This competitive game between Beijing and New Delhi actually started decades ago when China, which viewed India as a challenger in Asia, started reaching out to smaller South Asian nations including Sri Lanka, Nepal, Bhutan and Bangladesh to counter India’s influence in the region.
Sri Lanka walked into the debt trap as it tried to fast track its development with the help of liberal Chinese funds, little realising that the Asian Dragon’s generosity came with a hidden cost.
Over the past ten years, Colombo has received $5 billion from Beijing to boost infrastructure such as ports, airports and roads. In 2005, Colombo also became a key partner of China’s ambitious Belt and Road Initiative, which aims to connect Beijing with the rest of the world.
A key BRI project, the Hambantota port in the southern part of the country, funded and built by state-owned China Harbour Engineering Company, came up in 2012. The port soon became unviable and turned into a debt burden for Sri Lanka.
Unable to repay the loan, in 2017then Prime Minister Ranil Wickremesinghe was forced to hand over the port and 15,000 acres of land around it to private firm China Merchants on a 99-year lease for $1.1 billion. The acquisition allowed China control over strategic territory which lies on the main shipping routes between Asia and Europe and is only a few hundred kilometres from India. Much to New Delhi’s dismay, Chinese submarines have since docked at the port.
Mahinda Rajapaksa, who opposed the 99-year lease for Hambantota port, later took loans from China for projects in his home town during his ten-year tenure as President.
The other big BRI project was the Colombo port city, cleared by the incumbent Rajapaksa government in early 2021.
Built on around 265 acres of reclaimed land, the Colombo port city enjoys extra concessions and oversight relaxations from the local municipal authorities. This project, too, gives strategic advantage to China and takes it closer to India, and it has sparked fear among the locals that it may turn into a Chinese colony.
Not only that, Sri Lanka scrapped the Colombo Port East Container Terminal project, which was going to the joint India-Japan consortium, under China’s influence.
Adjoining the ECT, China holds an 85 percent stake in the Colombo International Container Terminal, which is under a 35-year build, operate, transfer agreement with the Sri Lankan Port Authority.
Later, India was given the Colombo Port West Container Terminal project as compensation but it was a private deal, unlike the government-to-government contract with China.
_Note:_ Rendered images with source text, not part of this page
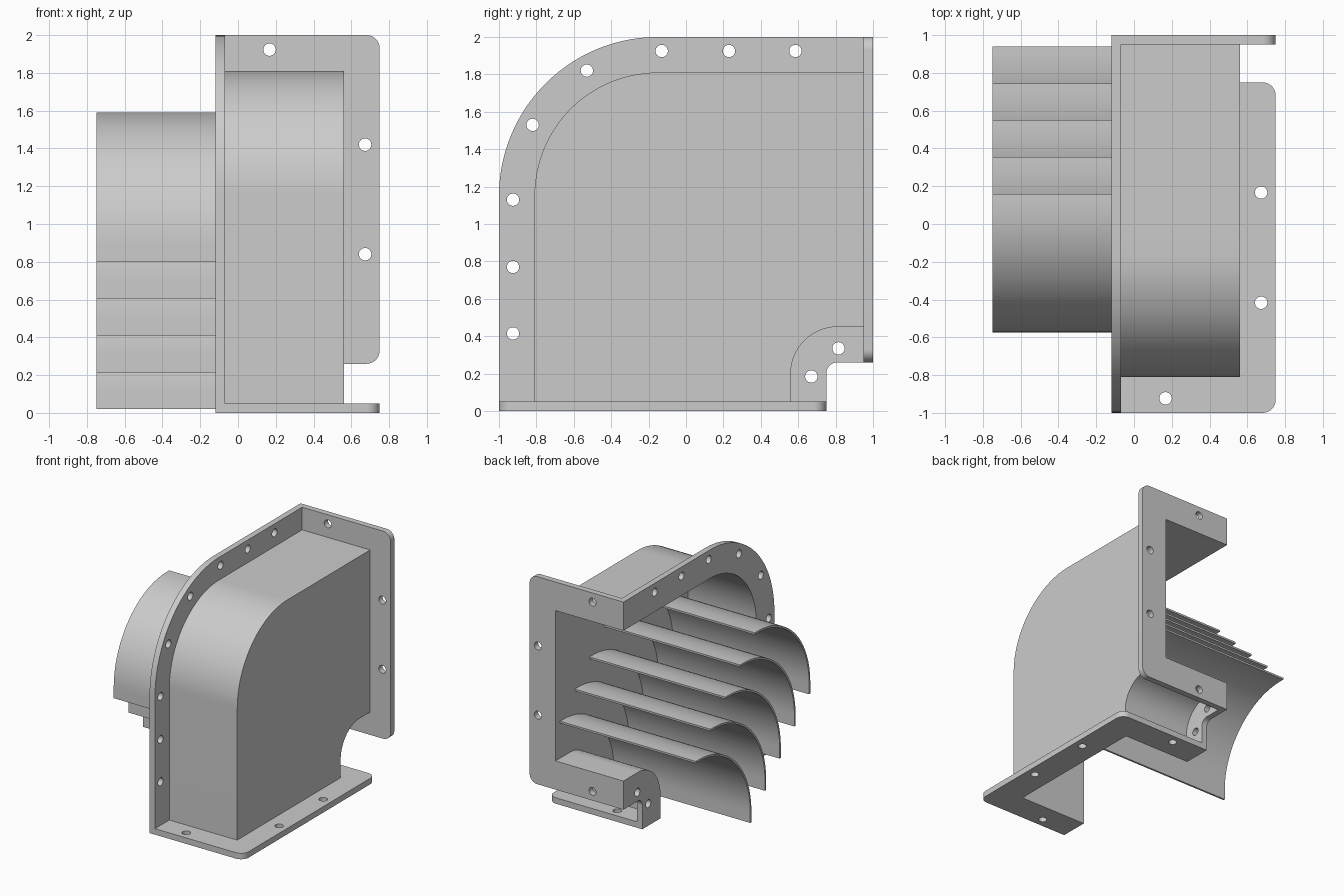
import bpy, bmesh
from math import radians, cos, sin

if "Cube" in bpy.data.objects:
    bpy.data.objects.remove(bpy.data.objects["Cube"])

grey = bpy.data.materials.new("light grey metal")
grey.use_nodes = True
grey.diffuse_color = (0.6, 0.6, 0.6, 1)
grey.node_tree.nodes["Principled BSDF"].inputs["Base Color"].default_value = (0.6, 0.6, 0.6, 1)

T = 0.05             # sheet thickness
RIM = 0.19           # flange width outside the shell
BORE = RIM + T       # flange edge to duct opening
SPLIT = -0.12        # open side of the casing
WALL = 0.51          # inner face of the side wall
TIP = 0.75           # outer edge of the end flanges
HOLE = 0.033


def arc(cu, cv, r, a0, a1, n=28):
    steps = [radians(a0 + (a1 - a0) * i / n) for i in range(n + 1)]
    return [(cu + r * cos(a), cv + r * sin(a)) for a in steps]


def plate(name, axis, start, end, outline, holes=()):
    """Extrude a 2D outline with round holes along the x, y or z axis."""
    curve = bpy.data.curves.new(name, 'CURVE')
    curve.dimensions = '2D'
    curve.fill_mode = 'BOTH'
    curve.extrude = (end - start) / 2
    loops = [outline] + [arc(u, v, HOLE, 0, 345, 23) for u, v in holes]
    for loop in loops:
        spline = curve.splines.new('POLY')
        spline.points.add(len(loop) - 1)
        for p, (u, v) in zip(spline.points, loop):
            p.co = (u, v, 0, 1)
        spline.use_cyclic_u = True
    temp = bpy.data.objects.new(name + "_outline", curve)
    bpy.context.scene.collection.objects.link(temp)
    graph = bpy.context.evaluated_depsgraph_get()
    mesh = bpy.data.meshes.new_from_object(temp.evaluated_get(graph))
    bpy.data.objects.remove(temp)
    bpy.data.curves.remove(curve)

    bm = bmesh.new()
    bm.from_mesh(mesh)
    for vert in bm.verts:
        u, v, w = vert.co
        w += (start + end) / 2
        vert.co = {'x': (w, u, v), 'y': (u, w, v), 'z': (u, v, w)}[axis]
    bmesh.ops.remove_doubles(bm, verts=bm.verts, dist=0.0001)
    bmesh.ops.recalc_face_normals(bm, faces=bm.faces)
    bm.to_mesh(mesh)
    bm.free()
    mesh.materials.clear()
    mesh.materials.append(grey)
    mesh.shade_smooth()
    mesh.set_sharp_from_angle(angle=radians(30))
    mesh.name = name
    obj = bpy.data.objects.new(name, mesh)
    bpy.context.scene.collection.objects.link(obj)
    return obj


def heel(o, z0=0.0, y1=1.0):
    """Large outer bend of the elbow, inset by o."""
    return [(-1 + o, z0)] + arc(-0.15, 1.15, 0.85 - o, 180, 90) + [(y1, 2 - o)]


def throat(o, z0=0.0, y1=1.0):
    """Small inner bend of the elbow, grown by o."""
    return [(0.75 - o, z0)] + arc(0.81, 0.2, 0.06 + o, 180, 90) + [(y1, 0.26 + o)]


def band(path, a, b, **ends):
    return path(a, **ends) + path(b, **ends)[::-1]


# Side flanges along the open face
plate("heel_side_flange", 'x', SPLIT, SPLIT + T, band(heel, 0, BORE),
      [(-0.925, 0.415), (-0.925, 0.77), (-0.925, 1.13), (-0.82, 1.53),
       (-0.53, 1.82), (-0.13, 1.925), (0.23, 1.925), (0.585, 1.925)])
plate("throat_side_flange", 'x', SPLIT, SPLIT + T, band(throat, 0, BORE),
      [(0.815, 0.335), (0.67, 0.185)])

# Duct shell: heel wall, throat wall and side wall
inside = dict(z0=T, y1=1 - T)
plate("heel_wall", 'x', SPLIT + T, WALL, band(heel, RIM, BORE, **inside))
plate("throat_wall", 'x', SPLIT + T, WALL, band(throat, RIM, BORE, **inside))
plate("side_wall", 'x', WALL, WALL + T,
      heel(RIM, **inside) + throat(RIM, **inside)[::-1])


def end_flange(name, axis, start, lo, hi):
    """C-shaped flange with two rounded corners around a duct opening."""
    r, x0 = 0.07, SPLIT + T
    outline = [(x0, lo)]
    outline += arc(TIP - r, lo + r, r, -90, 0, 10)
    outline += arc(TIP - r, hi - r, r, 0, 90, 10)
    outline += [(x0, hi), (x0, hi - BORE), (WALL, hi - BORE),
                (WALL, lo + BORE), (x0, lo + BORE)]
    third = (hi - lo) / 3
    holes = [(0.167, lo + 0.077), (0.167, hi - 0.077),
             (0.673, lo + third), (0.673, hi - third)]
    plate(name, axis, start, start + T, outline, holes)


end_flange("bottom_flange", 'z', 0, -1, 0.75)
end_flange("back_flange", 'y', 1 - T, 0.26, 2)


# Turning vanes stepped down the diagonal
def vane(o, d):
    r = 0.7
    return ([(-0.575 + o + d, 0.8 - d)]
            + arc(-0.575 + r + d, 1.59 - r - d, r - o, 180, 90)
            + [(0.16 + d, 1.59 - o - d)])


for i in range(5):
    plate(f"turning_vane_{i + 1}", 'x', -0.75, WALL, band(vane, 0, 0.016, d=0.195 * i))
The US, which termed the BRI as a debt-trap for smaller and poor nations, also offered Colombo aid worth $400 million under the Millennium Challenge Compensation, to counter China’s growing influence in the Indian Ocean region.
China plans to set up a forum to develop Indian Ocean nations such as Comoros, Madagascar, the Maldives, Mauritius, the Seychelles and Sri Lanka to further expand its presence in the region.
However, Sri Lanka’s renewed strategy has rattled Beijing, which has warned the island nation not to let any ‘third party’ interfere in the bilateral relationship.
The good thing is that Colombo has ignored the veiled threat and committed to work even more closely with New Delhi.
Amit Agnihotri is a Delhi-based journalist who has worked with several national newspapers and focuses on politics and policy issues